TV always seems to throw a story like this one in the blender, so that what comes out is indistinguishable from the last horror, or the one before that, and the result weirdly numbing. When we read some of the smaller details, though — about the kid who said he wouldn’t have anybody to play with now that his sister had died, or the boy who said he knew karate and could save the others — we feel the enormity of what happened at Sandy Hook Elementary, and we cry that we won’t stand for it.
Only, then what? I hope we won’t waste too much time arguing over whether gun control, or better mental health treatment, or pushing back against violent video games is the proper place to start; in my mind, the answer is all of the above.
If guns alone — or even guns plus lousy-to-nonexistent mental health services — were the entire problem, why were no little red schoolhouses fired on in the Wild West, where everyone was armed and mental illness completely untreated?

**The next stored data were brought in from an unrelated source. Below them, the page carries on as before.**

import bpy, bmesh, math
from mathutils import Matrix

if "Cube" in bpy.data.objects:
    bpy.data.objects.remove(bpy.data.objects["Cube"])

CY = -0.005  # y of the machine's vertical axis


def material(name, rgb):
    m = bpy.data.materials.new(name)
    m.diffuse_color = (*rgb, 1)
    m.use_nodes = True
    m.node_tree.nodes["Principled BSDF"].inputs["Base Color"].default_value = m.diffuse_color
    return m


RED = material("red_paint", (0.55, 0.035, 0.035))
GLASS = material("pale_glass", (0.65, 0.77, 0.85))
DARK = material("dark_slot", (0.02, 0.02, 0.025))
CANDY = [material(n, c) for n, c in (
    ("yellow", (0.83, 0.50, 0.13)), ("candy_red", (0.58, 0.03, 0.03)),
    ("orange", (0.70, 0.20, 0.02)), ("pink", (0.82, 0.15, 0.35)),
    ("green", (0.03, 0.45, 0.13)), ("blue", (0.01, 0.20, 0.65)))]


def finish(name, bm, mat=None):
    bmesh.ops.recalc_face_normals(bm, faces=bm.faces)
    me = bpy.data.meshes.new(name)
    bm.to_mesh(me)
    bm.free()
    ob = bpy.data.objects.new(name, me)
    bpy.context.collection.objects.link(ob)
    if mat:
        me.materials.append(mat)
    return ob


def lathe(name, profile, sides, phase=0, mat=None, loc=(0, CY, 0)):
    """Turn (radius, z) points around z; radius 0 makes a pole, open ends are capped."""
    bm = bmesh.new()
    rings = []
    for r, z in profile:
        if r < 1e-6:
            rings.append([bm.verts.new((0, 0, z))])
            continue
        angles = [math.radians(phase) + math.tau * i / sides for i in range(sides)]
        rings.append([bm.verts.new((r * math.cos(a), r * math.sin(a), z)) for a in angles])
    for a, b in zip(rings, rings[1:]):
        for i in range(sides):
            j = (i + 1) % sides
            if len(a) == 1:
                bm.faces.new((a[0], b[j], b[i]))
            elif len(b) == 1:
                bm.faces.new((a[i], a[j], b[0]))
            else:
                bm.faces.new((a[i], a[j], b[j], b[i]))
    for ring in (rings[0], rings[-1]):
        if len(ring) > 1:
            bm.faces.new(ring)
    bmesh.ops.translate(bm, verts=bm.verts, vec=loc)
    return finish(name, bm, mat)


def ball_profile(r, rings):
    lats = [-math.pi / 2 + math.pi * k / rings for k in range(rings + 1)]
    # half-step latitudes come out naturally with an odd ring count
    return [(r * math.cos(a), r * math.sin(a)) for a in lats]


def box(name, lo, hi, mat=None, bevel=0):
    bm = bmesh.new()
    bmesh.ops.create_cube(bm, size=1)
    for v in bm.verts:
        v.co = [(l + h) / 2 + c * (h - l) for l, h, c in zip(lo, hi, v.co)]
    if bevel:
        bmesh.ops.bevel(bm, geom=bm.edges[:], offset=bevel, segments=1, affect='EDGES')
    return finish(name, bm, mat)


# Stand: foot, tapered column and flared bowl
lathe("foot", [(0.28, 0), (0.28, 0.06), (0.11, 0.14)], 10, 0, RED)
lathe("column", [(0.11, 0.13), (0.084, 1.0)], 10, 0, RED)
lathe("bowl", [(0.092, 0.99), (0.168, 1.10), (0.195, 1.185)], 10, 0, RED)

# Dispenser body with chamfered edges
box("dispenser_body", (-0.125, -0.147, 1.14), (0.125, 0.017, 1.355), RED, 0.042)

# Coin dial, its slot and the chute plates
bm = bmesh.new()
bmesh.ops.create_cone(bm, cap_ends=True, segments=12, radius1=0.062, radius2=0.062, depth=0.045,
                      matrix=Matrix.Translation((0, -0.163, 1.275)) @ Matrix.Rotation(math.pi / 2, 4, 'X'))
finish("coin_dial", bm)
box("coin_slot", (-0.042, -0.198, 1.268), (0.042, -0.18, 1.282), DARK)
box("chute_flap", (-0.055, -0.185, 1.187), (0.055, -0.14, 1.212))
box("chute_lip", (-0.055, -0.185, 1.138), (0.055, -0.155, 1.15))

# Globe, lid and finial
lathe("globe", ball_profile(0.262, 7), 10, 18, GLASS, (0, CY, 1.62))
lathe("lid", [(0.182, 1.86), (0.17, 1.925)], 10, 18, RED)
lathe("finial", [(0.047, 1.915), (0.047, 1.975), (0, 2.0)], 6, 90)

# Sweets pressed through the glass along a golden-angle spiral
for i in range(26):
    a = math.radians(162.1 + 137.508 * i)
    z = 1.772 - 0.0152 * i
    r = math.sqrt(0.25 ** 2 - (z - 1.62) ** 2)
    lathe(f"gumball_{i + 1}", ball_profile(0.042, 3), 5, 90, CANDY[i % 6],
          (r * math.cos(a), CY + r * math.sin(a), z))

There are pieces of this problem strewn across the political spectrum: The left is correct that actually, guns do kill people. But the right has a point, too, about the “culture of death,” in the language of John Paul II’s “Gospel of Life.” And if we haven’t glorified even mass shootings and their perpetrators, then why does one shooter after another show up dressed all in black, like an anti-hero ready for his big finale? Struggling to understand, we insist on referring to the actions of people who must be desperately sick as evil incarnate.
“Evil visited this community today,” said Connecticut Gov. Dan Malloy.

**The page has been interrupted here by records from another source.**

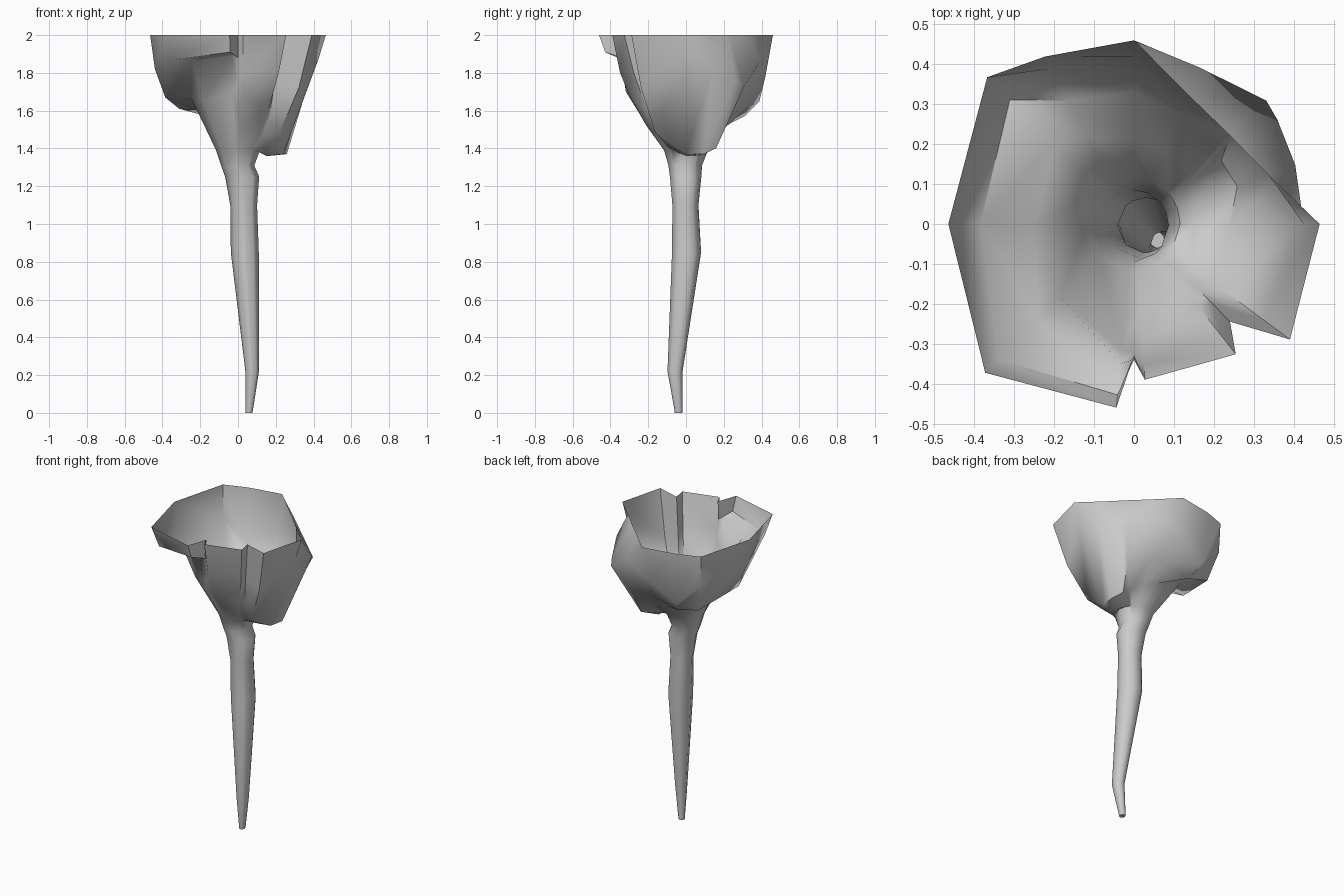
import bpy, bmesh
from math import radians, cos, sin


def loft(name, rings):
    """Skin a list of equal-length closed rings, closed at the foot."""
    bm = bmesh.new()
    rows = [[bm.verts.new(p) for p in ring] for ring in rings]
    n = len(rows[0])
    for a, b in zip(rows, rows[1:]):
        for i in range(n):
            j = (i + 1) % n
            bm.faces.new((a[i], a[j], b[j], b[i]))
    bm.faces.new(rows[0][::-1])
    me = bpy.data.meshes.new(name)
    bm.to_mesh(me)
    bm.free()
    ob = bpy.data.objects.new(name, me)
    bpy.context.collection.objects.link(ob)
    bpy.context.view_layer.objects.active = ob
    ob.select_set(True)
    bpy.ops.object.shade_smooth_by_angle(angle=radians(58))
    return ob


# bent stem: z, centre x, centre y, half width x, half width y
stem = [
    (0.00, 0.058, -0.040, 0.018, 0.020),
    (0.02, 0.060, -0.040, 0.020, 0.022),
    (0.22, 0.075, -0.058, 0.036, 0.040),
    (0.85, 0.036, 0.003, 0.074, 0.077),
    (1.10, 0.030, -0.003, 0.071, 0.069),
    (1.25, 0.022, -0.002, 0.090, 0.083),
    (1.31, -0.002, -0.004, 0.088, 0.089),
]

# folded petal cup: angle, rim radius, then (radius, z) down to the throat
cup = [
    (0, .465, .425, 1.87, .24, 1.37, .15, 1.36),
    (20, .359, .430, 1.85, .275, 1.37, .17, 1.36),
    (36, .330, .444, 1.76, .27, 1.40, .17, 1.39),
    (43, .327, .453, 1.73, .33, 1.56, .20, 1.45),
    (67, .350, .425, 1.86, .30, 1.60, .20, 1.49),
    (90, .460, .42, 1.78, .33, 1.62, .21, 1.52),
    (118, .475, .44, 1.65, .35, 1.57, .25, 1.60),
    (135, .520, .51, 1.80, .44, 1.61, .28, 1.60),
    (180, .465, .44, 1.82, .385, 1.67, .25, 1.67),
    (225, .527, .48, 1.87, .34, 1.86, .26, 1.65),
    (264.5, .462, .43, 1.91, .35, 1.89, .32, 1.70),
    (270, .330, .34, 1.88, .32, 1.74, .25, 1.59),
    (274, .391, .35, 1.80, .30, 1.68, .21, 1.52),
    (308, .414, .35, 1.80, .26, 1.60, .19, 1.48),
    (314.5, .343, .28, 1.75, .23, 1.55, .18, 1.46),
    (323.5, .486, .40, 1.72, .28, 1.49, .18, 1.42),
]
angles = [radians(c[0]) for c in cup]


def polar(radii, heights):
    return [(r * cos(a), r * sin(a), z)
            for a, r, z in zip(angles, radii, heights)]


rings = [[(cx + rx * cos(a), cy + ry * sin(a), z) for a in angles]
         for z, cx, cy, rx, ry in stem]
rings.append(polar([.116] * len(cup), [1.39] * len(cup)))
for k in (6, 4, 2):
    rings.append(polar([c[k] for c in cup], [c[k + 1] for c in cup]))
rings.append(polar([c[1] for c in cup], [2.0] * len(cup)))
loft("stem_and_petal_cup", rings)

“No set of laws can eliminate evil from the world,” President Barack Obama told the grieving.
A well person doesn’t shoot a bunch of 6-year-olds, though, and while I believe in evil, from a Christian perspective, sin involves free will, which I’m not sure someone who acted as Lanza did was in any shape to exercise. Saying so is popularly seen as “excusing” such horrific acts; it doesn’t. Calling illness by its modern name is important because we have so much hard work to do, on multiple fronts, that we can’t afford to set off in the wrong century.